HORSLEY: Once surgeries resumed in May, Strahan's team was ready, and they quickly made up much of the lost revenue. Owensboro has not been spared by the coronavirus. The surrounding counties logged more than a thousand cases. But most big employers have found ways to keep operating safely. The United Food and Commercial Workers Union pushed a local ham company hard for more social distancing and protective equipment. Caitlin Blair, Local 227, says the union also wants the company to restore the 10% hazard pay that workers stopped getting at the end of May.

CAITLIN BLAIR: They go to work every single day so that we have food to put on the table for American families. And they deserve to be appreciated, supported, protected and paid.

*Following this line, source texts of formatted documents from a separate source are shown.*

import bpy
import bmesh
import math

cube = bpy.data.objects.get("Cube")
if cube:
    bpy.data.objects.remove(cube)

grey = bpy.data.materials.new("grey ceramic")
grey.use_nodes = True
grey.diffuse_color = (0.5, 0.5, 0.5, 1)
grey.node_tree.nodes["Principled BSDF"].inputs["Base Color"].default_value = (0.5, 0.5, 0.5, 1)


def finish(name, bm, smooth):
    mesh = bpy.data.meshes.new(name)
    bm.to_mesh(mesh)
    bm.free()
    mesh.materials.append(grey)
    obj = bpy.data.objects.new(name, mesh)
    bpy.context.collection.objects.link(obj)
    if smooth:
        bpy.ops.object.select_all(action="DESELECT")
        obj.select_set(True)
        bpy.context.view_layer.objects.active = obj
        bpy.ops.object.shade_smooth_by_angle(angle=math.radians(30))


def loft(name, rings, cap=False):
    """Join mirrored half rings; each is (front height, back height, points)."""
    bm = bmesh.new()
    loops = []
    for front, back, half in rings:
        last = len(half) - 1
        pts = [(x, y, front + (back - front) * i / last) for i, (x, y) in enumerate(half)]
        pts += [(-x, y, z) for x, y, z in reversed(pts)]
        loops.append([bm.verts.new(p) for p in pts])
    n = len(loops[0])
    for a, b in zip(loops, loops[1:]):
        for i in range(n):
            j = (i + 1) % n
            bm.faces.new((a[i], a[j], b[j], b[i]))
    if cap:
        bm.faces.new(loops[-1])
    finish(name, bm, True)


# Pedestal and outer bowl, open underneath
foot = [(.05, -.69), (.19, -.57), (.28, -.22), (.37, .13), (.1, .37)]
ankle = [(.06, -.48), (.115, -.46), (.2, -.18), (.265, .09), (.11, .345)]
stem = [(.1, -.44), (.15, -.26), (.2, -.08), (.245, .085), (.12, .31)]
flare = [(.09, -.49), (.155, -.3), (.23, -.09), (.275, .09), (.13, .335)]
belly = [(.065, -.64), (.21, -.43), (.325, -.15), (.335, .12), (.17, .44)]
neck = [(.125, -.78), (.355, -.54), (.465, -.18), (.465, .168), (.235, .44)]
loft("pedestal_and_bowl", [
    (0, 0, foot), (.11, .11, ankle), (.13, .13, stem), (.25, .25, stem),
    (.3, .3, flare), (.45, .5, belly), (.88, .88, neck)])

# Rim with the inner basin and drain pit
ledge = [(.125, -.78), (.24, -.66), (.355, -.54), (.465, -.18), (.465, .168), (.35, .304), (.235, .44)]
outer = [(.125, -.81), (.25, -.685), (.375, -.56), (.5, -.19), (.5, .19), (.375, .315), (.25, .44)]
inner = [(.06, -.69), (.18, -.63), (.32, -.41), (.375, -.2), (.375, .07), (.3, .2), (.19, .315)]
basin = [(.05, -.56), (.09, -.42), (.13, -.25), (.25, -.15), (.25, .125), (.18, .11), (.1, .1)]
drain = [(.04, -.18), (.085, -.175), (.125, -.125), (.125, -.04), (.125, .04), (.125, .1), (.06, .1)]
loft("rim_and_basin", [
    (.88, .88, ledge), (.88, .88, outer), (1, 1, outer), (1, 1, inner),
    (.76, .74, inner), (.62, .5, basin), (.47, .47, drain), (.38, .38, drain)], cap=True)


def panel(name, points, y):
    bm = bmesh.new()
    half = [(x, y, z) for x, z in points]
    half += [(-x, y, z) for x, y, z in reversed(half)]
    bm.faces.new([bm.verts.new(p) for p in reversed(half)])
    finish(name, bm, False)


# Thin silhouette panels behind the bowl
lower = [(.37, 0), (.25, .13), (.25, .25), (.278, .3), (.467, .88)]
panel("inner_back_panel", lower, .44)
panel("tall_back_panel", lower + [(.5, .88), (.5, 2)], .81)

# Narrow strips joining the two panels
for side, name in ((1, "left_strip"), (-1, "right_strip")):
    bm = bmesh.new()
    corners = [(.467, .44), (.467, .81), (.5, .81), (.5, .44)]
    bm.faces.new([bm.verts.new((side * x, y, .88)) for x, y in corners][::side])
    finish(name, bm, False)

HORSLEY: Owensboro is also home to a mortgage processing arm of U.S. Bank, one of the country's largest. Thanks to strong demand for housing and super-low interest rates, the mortgage business is humming. About three-quarters of the bank's employees are still working from home. That's a challenge for parents now that virtual school is starting up again. The Chamber of Commerce is trying to help. Chamber President Candace Brake says they're working to establish off-campus learning centers where kids can get school meals and working parents can get a break.

CANDACE BRAKE: If you're working full time, even if you're from home, you can't stop and be an instructional aide for your child and be an effective employee. You can, but it's going to be extremely challenging.

HORSLEY: Despite those challenges, Owensboro has come closer to a V-shaped recovery than just about any city in the country. But it's still not out of the woods. The city's ROMP Festival that usually draws 25,000 people to support the Bluegrass Museum had to be canceled in June. And the unemployment rate actually ticked up in July to 5.4%. But Brake says the community is doing its best to keep going.

BRAKE: I don't think any of us can predict what's going to happen other than the fact that we're going to have to stick together and get through it.

HORSLEY: Scott Horsley, NPR News. Transcript provided by NPR, Copyright NPR.

Scott Horsley is NPR's Chief Economics Correspondent. He reports on ups and downs in the national economy as well as fault lines between booming and busting communities.